EXERCISE DESCRIPTION:
Keep only the lines of the listing that include the word "name", and copy them.

EXTRACTED RECORDS:

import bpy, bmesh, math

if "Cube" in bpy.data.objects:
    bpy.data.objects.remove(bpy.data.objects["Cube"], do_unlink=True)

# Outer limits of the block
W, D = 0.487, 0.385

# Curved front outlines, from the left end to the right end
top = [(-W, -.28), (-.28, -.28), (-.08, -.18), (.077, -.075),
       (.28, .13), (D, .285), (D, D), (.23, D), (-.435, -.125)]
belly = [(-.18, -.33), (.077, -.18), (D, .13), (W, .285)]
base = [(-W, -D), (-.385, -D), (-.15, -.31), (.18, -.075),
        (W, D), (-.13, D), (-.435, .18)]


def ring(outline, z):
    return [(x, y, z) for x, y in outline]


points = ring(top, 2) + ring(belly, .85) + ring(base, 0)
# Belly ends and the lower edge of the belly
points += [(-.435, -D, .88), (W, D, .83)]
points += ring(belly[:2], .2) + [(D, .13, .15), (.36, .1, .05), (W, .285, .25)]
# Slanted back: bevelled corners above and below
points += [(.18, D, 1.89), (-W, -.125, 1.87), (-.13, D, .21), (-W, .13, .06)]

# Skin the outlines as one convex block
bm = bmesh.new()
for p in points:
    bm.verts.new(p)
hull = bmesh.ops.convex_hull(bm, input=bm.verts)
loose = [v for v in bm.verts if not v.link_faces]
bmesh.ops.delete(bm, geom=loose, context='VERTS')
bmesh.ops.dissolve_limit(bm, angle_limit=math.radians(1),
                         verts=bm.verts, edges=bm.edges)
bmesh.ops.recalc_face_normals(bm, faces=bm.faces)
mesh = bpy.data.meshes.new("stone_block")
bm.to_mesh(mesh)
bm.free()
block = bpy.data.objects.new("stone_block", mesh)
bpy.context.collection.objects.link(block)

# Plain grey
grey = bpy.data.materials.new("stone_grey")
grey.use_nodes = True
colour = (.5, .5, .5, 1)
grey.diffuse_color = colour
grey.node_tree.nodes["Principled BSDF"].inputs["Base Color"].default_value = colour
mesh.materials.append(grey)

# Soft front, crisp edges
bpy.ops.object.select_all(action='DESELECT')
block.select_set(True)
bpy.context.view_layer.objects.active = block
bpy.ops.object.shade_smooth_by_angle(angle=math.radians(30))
...
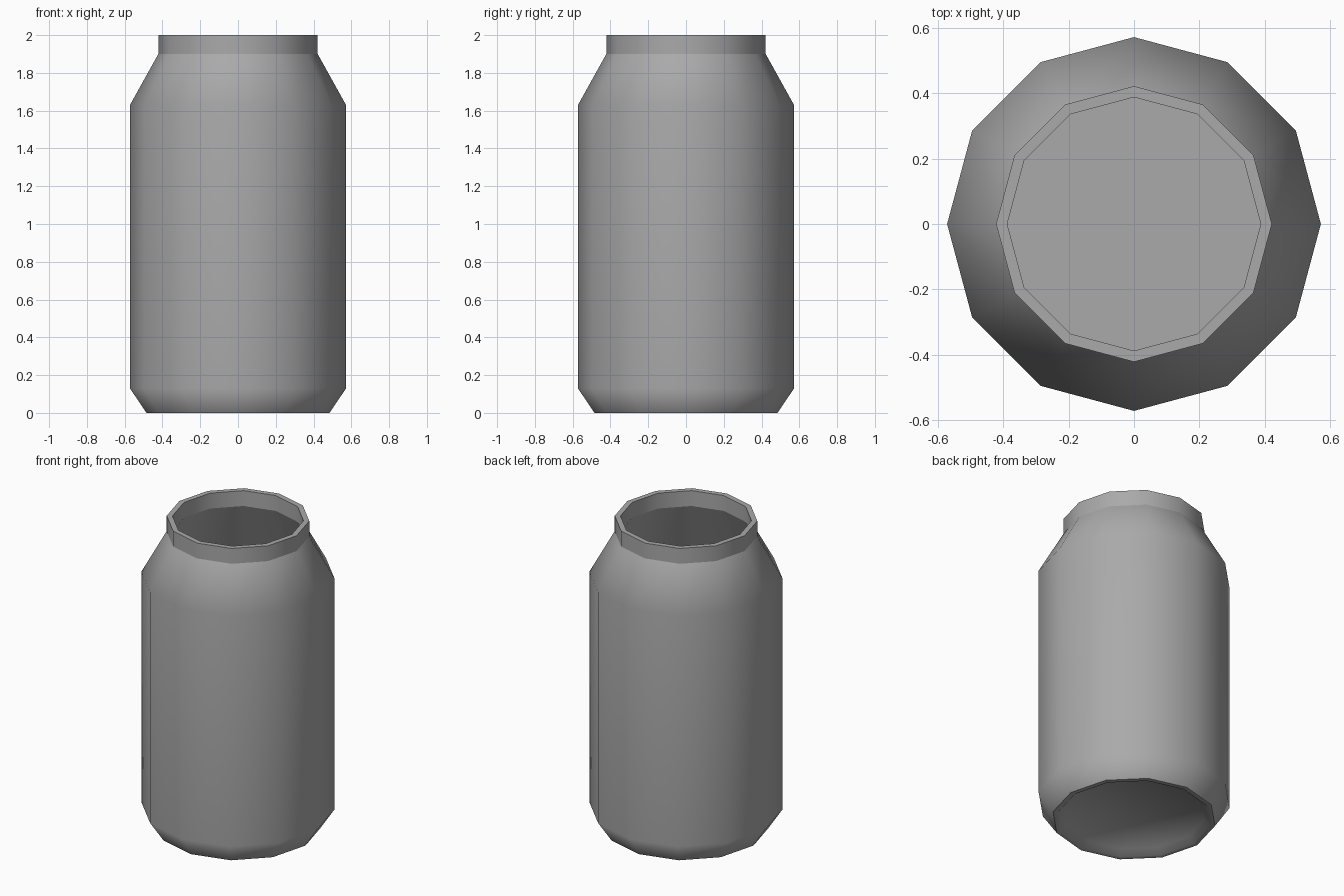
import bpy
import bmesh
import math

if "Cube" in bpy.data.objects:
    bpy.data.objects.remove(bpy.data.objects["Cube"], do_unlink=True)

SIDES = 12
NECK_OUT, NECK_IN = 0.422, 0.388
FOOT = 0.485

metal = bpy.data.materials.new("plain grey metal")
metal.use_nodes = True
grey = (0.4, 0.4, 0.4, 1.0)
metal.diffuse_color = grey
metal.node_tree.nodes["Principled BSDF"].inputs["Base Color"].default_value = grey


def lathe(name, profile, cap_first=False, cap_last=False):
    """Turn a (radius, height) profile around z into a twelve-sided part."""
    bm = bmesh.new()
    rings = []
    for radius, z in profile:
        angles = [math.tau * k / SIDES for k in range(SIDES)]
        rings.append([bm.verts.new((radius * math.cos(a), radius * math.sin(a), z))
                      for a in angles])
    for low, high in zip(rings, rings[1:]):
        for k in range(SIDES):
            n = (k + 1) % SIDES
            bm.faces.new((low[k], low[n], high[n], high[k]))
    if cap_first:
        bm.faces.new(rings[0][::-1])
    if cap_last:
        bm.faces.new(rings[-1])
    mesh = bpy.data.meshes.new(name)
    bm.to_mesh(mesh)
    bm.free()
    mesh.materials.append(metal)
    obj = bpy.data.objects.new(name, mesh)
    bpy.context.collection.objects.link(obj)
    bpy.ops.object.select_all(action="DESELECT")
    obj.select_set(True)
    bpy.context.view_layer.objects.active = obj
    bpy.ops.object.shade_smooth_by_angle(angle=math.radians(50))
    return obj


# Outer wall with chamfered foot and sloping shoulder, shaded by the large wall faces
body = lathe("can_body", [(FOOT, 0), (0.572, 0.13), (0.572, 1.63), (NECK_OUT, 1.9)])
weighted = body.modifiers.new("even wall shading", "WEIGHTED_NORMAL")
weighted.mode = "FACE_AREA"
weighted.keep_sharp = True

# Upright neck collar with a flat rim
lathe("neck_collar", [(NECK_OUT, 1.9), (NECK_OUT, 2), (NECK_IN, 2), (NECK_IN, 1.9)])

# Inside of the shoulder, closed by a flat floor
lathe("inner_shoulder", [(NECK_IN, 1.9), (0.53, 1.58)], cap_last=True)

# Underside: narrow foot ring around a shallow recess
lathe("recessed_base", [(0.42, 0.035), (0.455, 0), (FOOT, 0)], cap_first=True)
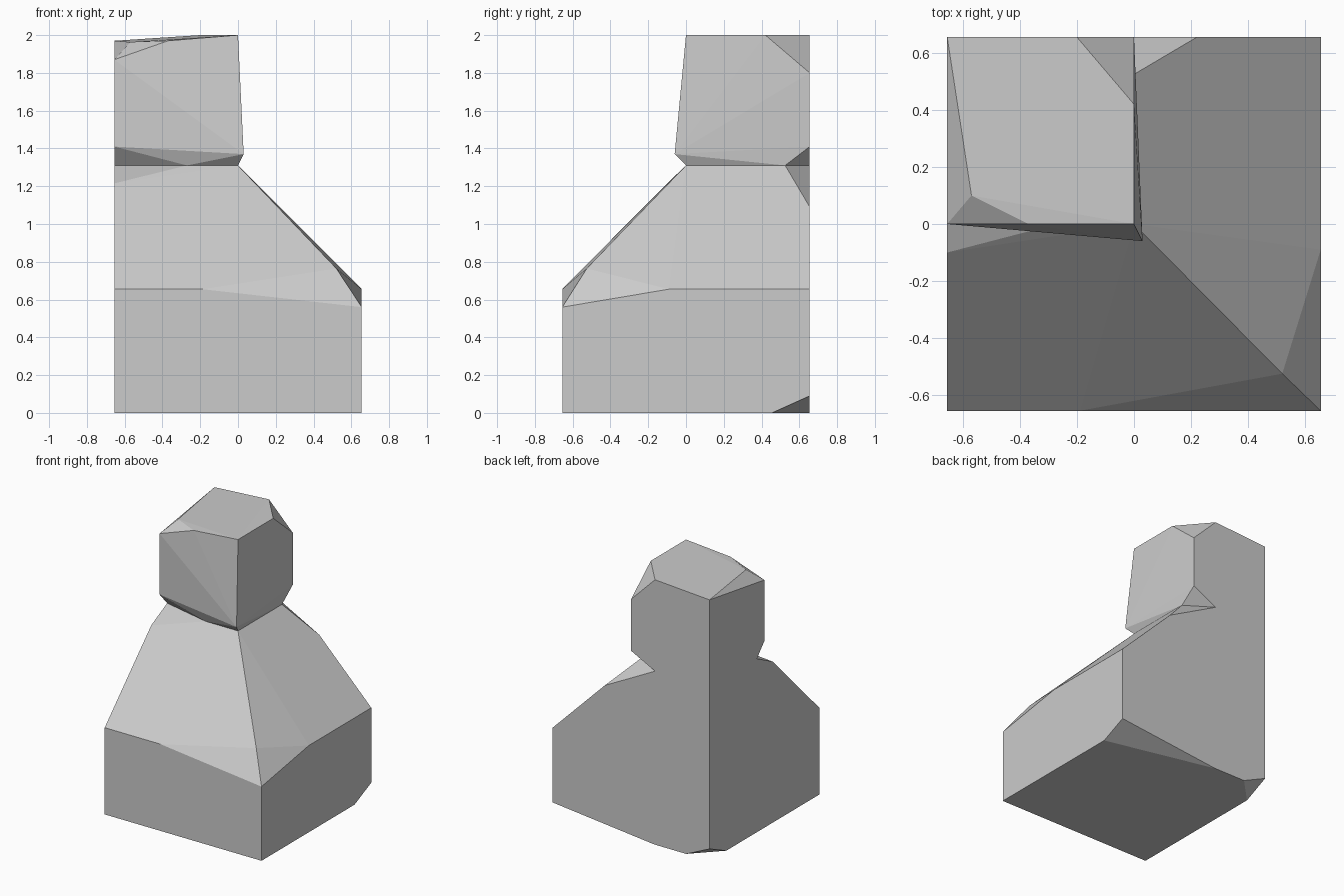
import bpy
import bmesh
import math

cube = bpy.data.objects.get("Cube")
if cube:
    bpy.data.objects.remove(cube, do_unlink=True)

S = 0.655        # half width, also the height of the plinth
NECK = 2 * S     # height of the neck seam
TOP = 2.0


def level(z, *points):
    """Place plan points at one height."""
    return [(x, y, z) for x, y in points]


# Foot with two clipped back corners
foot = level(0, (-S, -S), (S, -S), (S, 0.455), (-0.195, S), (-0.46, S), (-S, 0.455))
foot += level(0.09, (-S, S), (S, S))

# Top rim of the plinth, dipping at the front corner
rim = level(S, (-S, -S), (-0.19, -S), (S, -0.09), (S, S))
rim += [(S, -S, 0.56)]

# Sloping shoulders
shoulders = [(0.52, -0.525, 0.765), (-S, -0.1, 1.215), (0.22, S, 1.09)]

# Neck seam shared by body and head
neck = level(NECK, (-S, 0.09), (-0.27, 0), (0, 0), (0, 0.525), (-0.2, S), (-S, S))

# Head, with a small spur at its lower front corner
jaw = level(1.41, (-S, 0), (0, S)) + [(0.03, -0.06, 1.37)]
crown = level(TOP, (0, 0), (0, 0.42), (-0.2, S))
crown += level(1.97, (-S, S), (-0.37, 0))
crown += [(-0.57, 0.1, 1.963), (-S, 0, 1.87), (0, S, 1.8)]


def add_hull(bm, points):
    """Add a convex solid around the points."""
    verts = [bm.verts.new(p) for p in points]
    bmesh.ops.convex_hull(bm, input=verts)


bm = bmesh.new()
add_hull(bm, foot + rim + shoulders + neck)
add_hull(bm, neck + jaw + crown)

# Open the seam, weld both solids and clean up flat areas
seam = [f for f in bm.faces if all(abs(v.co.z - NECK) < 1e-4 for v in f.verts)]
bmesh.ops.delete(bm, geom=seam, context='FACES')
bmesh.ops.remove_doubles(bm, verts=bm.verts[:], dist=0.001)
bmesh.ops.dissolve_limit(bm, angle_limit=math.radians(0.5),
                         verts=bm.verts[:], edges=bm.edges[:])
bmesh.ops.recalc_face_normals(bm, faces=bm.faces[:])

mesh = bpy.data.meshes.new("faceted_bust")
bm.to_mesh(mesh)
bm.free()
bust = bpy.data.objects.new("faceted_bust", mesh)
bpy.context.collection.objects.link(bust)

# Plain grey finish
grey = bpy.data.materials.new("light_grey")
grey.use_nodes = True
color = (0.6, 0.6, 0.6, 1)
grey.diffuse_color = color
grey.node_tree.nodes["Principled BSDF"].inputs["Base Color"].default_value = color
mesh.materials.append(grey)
==
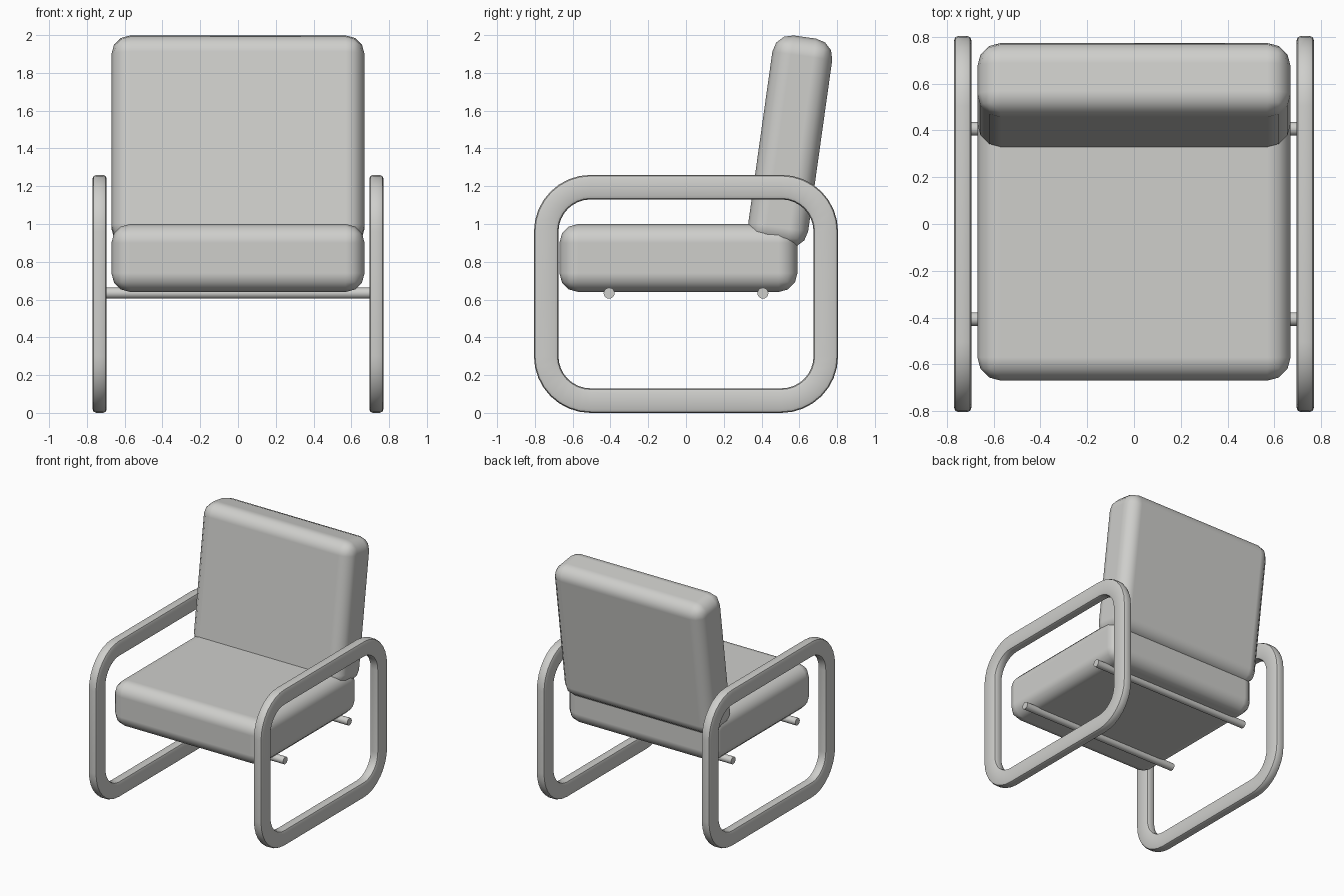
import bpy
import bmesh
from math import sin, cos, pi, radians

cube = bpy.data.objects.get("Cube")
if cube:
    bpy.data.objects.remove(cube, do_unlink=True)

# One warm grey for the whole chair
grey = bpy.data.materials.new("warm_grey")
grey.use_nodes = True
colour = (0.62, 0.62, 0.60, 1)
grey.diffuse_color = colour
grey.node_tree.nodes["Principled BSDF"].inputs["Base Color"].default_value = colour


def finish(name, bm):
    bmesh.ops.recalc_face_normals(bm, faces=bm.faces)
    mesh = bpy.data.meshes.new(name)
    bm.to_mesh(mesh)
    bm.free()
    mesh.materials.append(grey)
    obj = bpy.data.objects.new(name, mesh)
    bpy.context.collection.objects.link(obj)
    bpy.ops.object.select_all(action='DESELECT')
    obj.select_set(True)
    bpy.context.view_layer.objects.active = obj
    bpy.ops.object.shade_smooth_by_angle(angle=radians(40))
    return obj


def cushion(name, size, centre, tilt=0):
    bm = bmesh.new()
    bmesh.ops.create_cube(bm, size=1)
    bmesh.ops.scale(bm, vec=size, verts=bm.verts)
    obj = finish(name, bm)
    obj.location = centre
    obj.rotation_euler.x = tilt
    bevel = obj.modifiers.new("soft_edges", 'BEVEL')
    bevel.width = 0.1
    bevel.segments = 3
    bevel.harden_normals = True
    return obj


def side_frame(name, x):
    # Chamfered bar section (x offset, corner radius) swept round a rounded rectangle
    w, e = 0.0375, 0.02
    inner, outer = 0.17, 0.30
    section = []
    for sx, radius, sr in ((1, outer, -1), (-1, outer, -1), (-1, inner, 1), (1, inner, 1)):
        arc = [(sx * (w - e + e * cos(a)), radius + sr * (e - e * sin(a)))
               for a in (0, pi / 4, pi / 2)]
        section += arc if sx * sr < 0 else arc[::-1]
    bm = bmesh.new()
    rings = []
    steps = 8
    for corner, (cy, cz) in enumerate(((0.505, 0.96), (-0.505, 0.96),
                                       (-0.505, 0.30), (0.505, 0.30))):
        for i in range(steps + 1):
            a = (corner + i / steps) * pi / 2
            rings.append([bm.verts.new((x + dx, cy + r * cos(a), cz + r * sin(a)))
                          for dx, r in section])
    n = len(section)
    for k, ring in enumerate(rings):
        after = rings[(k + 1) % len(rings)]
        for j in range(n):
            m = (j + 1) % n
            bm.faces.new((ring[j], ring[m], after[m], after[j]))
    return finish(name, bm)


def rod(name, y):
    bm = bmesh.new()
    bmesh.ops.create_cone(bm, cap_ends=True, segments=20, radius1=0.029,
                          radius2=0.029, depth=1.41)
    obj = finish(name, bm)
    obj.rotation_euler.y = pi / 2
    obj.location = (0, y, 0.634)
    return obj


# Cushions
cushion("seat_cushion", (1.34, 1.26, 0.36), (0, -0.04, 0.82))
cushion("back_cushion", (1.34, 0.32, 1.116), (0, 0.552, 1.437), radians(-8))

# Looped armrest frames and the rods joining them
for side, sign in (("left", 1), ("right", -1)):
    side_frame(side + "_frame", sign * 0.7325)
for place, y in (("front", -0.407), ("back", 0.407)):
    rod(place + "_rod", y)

EXERCISE RESULT:
def lathe(name, profile, cap_first=False, cap_last=False):
    mesh = bpy.data.meshes.new(name)
    obj = bpy.data.objects.new(name, mesh)
def finish(name, bm):
    mesh = bpy.data.meshes.new(name)
    obj = bpy.data.objects.new(name, mesh)
def cushion(name, size, centre, tilt=0):
    obj = finish(name, bm)
def side_frame(name, x):
    return finish(name, bm)
def rod(name, y):
    obj = finish(name, bm)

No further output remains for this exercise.